So, while three games may not make a season, if the lineup can continue to take the 82-game marathon one day at a time, make incremental improvements, and find consistency, suddenly this “small sample” will no longer fit that moniker.
Brandon Stanley covers the Carolina Hurricanes and Los Angeles Kings here at THW. Born and raised in Raleigh, NC, in addition to writing about the Hurricanes for about five years now, he played hockey in NC for about 15 years. Many of those in the Carolina Junior Canes program, and hockey has always been his biggest passion. A graduate of North Carolina State University, Brandon also co-hosts and edits a podcast with two other writers (one of which, Alex Ohari, is also a writer here at THW) called Tracking the Storm.
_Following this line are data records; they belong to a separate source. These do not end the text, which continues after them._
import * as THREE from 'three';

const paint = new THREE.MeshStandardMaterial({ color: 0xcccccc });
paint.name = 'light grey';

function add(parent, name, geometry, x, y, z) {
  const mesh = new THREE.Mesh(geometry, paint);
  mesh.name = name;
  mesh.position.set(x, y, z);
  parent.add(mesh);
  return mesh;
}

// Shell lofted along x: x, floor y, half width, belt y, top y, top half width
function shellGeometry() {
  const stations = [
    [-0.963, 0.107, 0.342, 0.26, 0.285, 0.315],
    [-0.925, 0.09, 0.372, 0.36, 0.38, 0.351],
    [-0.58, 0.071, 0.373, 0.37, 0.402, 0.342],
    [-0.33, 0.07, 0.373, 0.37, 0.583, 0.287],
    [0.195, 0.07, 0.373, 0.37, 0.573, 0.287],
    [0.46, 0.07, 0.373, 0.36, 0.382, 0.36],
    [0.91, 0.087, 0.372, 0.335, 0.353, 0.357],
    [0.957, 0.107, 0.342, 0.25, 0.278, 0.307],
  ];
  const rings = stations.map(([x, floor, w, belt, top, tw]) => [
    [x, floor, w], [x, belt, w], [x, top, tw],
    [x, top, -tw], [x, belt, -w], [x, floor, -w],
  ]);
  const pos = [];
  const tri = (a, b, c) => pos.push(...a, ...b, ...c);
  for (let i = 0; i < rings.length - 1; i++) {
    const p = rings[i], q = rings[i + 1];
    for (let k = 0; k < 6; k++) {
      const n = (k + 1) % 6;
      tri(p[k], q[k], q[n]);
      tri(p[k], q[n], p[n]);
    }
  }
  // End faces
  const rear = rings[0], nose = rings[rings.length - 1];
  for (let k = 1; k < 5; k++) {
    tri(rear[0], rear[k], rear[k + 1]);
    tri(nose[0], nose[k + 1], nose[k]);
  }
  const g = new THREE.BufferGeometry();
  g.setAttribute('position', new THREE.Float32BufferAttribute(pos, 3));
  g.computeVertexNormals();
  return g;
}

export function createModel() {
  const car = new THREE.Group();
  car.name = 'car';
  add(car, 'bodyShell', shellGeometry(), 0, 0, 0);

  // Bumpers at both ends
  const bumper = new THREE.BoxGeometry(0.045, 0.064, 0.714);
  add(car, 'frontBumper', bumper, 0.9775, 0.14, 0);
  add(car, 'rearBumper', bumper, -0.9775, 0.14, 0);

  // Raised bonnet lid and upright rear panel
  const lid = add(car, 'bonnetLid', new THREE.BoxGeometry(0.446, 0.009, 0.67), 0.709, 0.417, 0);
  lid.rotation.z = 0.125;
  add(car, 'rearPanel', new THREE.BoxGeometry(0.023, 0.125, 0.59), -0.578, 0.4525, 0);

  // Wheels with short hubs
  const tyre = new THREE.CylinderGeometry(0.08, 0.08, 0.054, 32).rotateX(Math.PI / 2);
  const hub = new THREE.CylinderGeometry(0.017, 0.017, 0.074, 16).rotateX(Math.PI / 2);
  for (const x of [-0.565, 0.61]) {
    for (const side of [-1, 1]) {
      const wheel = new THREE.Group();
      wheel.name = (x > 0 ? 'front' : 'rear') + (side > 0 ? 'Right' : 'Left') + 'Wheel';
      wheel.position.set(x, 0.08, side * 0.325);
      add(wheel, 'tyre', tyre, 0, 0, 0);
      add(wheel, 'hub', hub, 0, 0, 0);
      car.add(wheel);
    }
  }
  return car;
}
The pod covers everything Carolina Hurricanes, from prospects, to game recaps, and everything in between. Always available to chat anything hockey related, don’t hesitate to shoot him a tweet or DM anytime on Twitter @bwstanley26!
I’m a journalist who specializes in investigative reporting and writing. I have written for the New York Times and other publications.